╔══

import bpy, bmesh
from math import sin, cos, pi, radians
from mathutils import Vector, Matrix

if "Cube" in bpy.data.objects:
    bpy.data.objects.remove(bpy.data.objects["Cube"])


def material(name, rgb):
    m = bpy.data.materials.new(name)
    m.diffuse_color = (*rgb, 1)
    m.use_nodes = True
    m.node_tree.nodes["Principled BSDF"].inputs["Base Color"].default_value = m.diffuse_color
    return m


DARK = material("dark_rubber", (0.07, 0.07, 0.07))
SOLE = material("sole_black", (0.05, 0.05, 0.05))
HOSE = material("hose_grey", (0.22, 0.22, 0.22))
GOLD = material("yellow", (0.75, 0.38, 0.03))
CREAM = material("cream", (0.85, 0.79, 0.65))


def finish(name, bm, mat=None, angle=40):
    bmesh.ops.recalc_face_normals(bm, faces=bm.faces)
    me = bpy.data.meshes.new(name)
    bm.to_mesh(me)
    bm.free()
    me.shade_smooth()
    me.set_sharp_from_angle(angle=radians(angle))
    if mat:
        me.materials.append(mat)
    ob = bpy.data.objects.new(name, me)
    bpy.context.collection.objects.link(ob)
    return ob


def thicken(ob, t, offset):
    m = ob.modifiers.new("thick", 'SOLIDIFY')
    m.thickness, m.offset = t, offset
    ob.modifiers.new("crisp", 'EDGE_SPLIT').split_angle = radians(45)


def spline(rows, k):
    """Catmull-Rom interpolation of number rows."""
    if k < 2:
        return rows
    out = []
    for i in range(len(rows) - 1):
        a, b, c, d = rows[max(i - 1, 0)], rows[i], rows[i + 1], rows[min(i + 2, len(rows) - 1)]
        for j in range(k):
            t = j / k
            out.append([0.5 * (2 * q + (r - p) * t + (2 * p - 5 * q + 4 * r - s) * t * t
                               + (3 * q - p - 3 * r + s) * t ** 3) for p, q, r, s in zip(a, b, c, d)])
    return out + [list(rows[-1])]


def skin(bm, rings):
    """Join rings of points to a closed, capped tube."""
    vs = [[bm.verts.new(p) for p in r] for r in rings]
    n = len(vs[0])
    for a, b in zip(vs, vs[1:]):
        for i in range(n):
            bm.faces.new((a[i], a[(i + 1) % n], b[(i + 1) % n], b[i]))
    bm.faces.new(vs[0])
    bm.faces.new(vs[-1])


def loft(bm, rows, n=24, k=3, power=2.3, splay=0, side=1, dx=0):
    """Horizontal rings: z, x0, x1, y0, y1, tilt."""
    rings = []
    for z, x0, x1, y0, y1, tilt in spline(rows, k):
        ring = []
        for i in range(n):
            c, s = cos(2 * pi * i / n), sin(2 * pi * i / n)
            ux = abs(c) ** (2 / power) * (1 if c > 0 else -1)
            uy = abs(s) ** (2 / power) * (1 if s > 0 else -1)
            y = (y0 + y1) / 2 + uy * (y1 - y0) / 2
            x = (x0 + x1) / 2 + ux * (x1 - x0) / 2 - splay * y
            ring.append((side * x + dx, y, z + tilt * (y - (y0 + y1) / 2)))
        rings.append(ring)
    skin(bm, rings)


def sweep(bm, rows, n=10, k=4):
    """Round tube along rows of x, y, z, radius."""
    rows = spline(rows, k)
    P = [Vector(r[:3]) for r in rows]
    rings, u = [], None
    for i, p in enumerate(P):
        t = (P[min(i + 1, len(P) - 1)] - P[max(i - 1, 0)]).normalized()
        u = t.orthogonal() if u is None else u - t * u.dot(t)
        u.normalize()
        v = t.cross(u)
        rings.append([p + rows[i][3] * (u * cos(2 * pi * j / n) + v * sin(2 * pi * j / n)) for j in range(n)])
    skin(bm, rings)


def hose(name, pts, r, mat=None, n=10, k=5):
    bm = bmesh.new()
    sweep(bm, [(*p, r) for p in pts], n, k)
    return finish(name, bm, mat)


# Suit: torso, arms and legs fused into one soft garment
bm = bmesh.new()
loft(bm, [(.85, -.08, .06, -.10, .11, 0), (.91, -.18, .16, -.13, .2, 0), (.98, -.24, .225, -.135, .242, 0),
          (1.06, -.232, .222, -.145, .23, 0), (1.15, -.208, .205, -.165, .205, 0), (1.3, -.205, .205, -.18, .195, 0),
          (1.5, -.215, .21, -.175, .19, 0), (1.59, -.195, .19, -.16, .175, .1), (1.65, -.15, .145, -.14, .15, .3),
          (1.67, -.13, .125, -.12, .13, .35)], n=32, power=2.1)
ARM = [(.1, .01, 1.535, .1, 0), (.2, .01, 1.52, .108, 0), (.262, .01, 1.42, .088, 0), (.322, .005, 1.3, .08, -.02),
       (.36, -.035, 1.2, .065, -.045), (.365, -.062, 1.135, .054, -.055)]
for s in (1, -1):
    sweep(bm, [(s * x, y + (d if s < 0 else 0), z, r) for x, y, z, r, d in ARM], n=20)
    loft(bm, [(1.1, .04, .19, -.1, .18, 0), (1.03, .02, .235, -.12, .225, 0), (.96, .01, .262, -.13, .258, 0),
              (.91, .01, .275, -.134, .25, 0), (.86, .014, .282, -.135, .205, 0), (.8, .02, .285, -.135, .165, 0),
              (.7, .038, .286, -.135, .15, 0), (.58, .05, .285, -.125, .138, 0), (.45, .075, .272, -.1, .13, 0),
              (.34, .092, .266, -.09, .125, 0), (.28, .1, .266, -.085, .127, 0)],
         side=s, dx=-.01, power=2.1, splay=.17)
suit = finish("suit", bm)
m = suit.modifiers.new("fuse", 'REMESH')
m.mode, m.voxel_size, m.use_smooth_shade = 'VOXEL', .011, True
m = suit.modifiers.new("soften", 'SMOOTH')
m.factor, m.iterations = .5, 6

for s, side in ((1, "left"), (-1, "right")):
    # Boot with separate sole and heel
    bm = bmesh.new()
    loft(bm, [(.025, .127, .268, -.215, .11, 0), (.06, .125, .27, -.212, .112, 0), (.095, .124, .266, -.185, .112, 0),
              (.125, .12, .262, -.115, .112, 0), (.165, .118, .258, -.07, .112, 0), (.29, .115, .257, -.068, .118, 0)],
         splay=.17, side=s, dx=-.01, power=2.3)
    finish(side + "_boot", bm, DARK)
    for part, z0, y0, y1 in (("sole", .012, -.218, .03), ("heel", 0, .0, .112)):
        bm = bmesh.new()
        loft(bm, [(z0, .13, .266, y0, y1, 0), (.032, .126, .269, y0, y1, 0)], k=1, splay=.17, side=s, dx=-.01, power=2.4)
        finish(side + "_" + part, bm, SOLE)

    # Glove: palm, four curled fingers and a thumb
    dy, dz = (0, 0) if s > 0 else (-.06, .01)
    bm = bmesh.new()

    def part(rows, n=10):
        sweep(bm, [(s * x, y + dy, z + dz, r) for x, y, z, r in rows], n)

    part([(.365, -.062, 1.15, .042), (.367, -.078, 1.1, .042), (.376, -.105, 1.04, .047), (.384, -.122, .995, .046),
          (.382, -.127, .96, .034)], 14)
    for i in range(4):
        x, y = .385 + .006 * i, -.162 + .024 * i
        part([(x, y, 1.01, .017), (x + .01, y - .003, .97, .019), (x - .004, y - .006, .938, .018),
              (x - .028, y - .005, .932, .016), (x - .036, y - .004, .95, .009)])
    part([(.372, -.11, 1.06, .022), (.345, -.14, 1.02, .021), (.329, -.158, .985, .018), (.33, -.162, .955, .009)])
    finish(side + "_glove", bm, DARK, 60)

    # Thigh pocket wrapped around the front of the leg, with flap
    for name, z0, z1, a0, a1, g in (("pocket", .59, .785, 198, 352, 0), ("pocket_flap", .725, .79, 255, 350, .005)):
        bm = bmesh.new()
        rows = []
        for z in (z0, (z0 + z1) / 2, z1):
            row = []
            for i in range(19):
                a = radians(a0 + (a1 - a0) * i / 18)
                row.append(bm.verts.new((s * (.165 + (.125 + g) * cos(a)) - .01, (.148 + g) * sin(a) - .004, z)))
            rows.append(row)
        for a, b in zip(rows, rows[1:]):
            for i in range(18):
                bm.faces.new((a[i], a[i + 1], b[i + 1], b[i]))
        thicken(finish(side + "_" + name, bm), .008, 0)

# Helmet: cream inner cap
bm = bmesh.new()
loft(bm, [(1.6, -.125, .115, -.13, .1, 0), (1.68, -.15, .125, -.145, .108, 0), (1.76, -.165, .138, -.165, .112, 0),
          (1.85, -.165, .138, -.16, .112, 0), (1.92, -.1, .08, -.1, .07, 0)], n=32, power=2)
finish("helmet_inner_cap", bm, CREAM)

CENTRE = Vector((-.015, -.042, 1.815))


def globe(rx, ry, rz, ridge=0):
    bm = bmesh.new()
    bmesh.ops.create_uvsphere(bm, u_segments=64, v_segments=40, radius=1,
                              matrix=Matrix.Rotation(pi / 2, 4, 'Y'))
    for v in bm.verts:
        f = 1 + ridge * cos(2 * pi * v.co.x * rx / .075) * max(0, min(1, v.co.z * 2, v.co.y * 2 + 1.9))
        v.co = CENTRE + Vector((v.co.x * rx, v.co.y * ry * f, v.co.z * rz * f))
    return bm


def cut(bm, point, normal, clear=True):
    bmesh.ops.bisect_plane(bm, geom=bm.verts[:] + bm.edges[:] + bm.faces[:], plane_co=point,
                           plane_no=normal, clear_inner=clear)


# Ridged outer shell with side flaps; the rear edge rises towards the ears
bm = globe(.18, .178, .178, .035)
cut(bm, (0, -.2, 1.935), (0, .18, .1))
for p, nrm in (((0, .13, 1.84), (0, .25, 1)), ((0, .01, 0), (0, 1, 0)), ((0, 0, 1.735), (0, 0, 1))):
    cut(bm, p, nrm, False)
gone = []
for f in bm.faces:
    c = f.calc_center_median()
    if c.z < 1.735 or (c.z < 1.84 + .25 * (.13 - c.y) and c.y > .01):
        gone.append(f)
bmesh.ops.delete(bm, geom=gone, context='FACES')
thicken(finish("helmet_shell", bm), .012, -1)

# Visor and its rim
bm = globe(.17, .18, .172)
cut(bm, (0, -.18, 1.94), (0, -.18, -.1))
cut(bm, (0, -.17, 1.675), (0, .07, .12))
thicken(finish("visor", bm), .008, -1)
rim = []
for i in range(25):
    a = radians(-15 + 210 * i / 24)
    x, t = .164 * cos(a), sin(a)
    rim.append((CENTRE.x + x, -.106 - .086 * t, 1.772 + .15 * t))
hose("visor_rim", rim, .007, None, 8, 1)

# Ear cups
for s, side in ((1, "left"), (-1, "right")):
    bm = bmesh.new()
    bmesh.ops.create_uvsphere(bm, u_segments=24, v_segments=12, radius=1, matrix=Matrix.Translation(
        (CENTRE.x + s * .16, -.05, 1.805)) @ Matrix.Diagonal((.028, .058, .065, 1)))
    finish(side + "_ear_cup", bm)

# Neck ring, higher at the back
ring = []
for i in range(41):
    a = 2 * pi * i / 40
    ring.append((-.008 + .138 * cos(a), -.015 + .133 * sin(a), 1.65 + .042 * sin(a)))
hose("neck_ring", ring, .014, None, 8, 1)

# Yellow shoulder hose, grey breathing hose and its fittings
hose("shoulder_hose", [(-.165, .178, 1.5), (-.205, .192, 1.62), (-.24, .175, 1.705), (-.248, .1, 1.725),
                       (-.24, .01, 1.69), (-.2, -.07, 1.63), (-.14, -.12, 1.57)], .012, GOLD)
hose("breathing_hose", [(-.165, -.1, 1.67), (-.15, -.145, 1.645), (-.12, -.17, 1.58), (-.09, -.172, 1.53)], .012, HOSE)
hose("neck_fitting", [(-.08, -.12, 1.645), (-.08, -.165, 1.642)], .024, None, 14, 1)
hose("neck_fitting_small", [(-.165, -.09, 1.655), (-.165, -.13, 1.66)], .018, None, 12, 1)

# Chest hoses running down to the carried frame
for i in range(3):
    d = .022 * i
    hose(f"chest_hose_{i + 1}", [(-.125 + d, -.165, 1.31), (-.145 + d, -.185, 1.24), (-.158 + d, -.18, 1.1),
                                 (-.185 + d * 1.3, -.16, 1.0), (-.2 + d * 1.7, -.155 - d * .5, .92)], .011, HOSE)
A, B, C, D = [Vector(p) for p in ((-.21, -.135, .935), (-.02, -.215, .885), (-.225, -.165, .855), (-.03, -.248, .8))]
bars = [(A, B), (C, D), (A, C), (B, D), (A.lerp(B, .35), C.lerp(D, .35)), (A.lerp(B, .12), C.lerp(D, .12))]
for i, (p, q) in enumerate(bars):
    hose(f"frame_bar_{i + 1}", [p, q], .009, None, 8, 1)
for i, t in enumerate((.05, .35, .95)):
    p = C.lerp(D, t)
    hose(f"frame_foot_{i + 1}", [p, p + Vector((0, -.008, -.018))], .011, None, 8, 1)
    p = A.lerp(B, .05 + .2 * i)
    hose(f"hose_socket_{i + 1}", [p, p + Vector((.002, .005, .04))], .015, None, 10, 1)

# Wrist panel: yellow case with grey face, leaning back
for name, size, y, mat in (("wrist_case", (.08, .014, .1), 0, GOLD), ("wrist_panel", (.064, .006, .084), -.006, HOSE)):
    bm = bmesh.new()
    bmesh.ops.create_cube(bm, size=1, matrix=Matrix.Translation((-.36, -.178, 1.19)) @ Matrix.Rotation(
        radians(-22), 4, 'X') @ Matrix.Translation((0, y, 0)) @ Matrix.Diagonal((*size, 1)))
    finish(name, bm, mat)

╚══

WHAT YOU HAVE TO DO: Lines in the records above that carry the word "modifiers" are to be located and copied.

RESULT OF THIS EXERCISE:
    m = ob.modifiers.new("thick", 'SOLIDIFY')
    ob.modifiers.new("crisp", 'EDGE_SPLIT').split_angle = radians(45)
m = suit.modifiers.new("fuse", 'REMESH')
m = suit.modifiers.new("soften", 'SMOOTH')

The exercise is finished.